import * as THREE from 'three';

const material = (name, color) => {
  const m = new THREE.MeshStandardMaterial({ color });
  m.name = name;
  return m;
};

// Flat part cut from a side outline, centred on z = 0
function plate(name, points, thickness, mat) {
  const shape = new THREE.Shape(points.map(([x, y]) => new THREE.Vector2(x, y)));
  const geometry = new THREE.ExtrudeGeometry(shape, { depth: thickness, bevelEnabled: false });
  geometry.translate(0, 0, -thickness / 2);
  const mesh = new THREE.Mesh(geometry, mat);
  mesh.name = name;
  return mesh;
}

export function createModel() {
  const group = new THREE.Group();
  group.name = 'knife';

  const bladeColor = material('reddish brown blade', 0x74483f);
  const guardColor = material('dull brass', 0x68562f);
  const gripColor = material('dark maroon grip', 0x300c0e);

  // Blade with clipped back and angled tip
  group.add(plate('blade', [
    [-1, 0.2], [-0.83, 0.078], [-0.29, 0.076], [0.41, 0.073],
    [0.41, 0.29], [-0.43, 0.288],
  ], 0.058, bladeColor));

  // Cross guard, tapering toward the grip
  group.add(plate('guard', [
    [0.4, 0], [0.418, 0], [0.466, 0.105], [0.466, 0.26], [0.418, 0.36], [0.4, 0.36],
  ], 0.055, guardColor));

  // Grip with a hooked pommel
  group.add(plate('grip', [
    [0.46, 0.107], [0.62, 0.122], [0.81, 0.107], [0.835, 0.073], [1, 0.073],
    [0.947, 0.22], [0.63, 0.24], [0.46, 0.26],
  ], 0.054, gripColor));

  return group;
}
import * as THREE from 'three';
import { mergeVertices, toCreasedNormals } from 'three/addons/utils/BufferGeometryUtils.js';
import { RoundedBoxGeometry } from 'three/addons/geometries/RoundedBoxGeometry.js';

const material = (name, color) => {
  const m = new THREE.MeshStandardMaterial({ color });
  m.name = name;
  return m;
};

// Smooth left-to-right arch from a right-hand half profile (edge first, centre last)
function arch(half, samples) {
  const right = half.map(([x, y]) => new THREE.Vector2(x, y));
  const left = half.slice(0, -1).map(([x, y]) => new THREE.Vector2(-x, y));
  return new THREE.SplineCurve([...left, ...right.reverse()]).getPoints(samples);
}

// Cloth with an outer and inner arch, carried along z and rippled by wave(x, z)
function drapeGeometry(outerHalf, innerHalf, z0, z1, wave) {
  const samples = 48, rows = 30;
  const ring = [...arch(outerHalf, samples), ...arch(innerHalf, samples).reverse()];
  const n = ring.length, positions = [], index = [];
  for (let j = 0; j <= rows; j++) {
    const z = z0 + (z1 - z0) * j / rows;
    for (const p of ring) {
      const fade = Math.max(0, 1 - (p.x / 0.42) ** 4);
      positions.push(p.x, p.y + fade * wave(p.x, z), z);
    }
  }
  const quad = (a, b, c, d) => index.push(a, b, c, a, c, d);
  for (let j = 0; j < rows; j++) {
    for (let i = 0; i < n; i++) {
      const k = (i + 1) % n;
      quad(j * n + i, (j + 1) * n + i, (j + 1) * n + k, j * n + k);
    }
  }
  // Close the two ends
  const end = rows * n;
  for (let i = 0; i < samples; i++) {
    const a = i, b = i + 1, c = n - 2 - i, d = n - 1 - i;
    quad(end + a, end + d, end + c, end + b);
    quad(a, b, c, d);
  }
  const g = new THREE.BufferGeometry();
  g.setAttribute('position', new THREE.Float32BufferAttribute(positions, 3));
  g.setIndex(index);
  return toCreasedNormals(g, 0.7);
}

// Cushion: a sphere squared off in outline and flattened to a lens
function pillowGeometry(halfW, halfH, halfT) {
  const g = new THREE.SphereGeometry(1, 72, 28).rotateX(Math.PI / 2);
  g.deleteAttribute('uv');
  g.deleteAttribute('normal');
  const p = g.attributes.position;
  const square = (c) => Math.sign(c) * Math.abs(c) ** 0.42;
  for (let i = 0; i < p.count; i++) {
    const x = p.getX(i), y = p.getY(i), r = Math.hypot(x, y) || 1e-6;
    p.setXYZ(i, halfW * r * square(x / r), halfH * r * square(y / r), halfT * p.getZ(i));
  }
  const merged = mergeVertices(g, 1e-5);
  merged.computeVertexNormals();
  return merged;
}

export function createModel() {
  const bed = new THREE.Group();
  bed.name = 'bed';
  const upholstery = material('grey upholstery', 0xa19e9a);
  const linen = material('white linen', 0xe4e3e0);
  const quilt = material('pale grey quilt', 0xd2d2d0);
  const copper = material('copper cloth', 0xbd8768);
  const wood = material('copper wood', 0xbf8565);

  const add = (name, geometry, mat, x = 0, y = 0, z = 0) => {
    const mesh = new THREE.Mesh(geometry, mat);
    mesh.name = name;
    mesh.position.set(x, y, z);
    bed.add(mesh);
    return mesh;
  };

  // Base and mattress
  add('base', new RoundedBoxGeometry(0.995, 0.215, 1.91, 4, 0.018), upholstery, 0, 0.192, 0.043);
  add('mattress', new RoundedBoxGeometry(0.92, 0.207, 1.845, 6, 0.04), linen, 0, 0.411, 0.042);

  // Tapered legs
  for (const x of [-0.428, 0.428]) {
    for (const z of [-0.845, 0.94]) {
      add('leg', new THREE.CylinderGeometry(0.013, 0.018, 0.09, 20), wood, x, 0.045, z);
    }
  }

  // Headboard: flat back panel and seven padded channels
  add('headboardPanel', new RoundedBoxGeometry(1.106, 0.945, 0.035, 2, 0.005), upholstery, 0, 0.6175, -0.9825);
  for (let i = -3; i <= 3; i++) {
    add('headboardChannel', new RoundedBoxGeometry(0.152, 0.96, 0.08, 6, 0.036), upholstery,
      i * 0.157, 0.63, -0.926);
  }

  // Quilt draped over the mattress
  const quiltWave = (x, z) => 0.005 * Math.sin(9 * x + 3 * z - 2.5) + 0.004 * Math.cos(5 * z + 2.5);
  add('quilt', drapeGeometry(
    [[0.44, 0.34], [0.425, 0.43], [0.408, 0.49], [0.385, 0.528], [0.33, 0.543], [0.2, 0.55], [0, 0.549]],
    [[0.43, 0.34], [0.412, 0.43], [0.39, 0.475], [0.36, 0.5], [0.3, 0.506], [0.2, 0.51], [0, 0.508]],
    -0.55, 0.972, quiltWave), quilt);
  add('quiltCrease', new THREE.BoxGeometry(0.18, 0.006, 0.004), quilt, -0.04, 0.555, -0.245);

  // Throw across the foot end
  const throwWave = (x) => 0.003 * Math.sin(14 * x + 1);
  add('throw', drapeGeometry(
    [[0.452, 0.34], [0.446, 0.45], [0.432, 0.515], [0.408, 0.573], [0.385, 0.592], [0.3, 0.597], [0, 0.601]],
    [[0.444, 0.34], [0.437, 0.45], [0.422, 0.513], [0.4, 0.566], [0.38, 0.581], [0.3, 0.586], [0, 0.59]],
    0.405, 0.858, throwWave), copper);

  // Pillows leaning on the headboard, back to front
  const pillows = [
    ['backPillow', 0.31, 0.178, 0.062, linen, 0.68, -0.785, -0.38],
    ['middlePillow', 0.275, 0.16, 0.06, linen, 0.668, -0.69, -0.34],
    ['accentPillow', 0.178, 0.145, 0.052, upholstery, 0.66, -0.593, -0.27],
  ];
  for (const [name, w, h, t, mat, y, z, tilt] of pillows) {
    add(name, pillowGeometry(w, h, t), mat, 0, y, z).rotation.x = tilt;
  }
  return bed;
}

● WHAT THE TASK REQUIRES
Exactly repeat the lines running from the top of the listing to the line bearing "function plate(name, points, thickness, mat)", both of those lines included, and only them.

● OUTPUT FOR THIS TASK
import * as THREE from 'three';

const material = (name, color) => {
  const m = new THREE.MeshStandardMaterial({ color });
  m.name = name;
  return m;
};

// Flat part cut from a side outline, centred on z = 0
function plate(name, points, thickness, mat) {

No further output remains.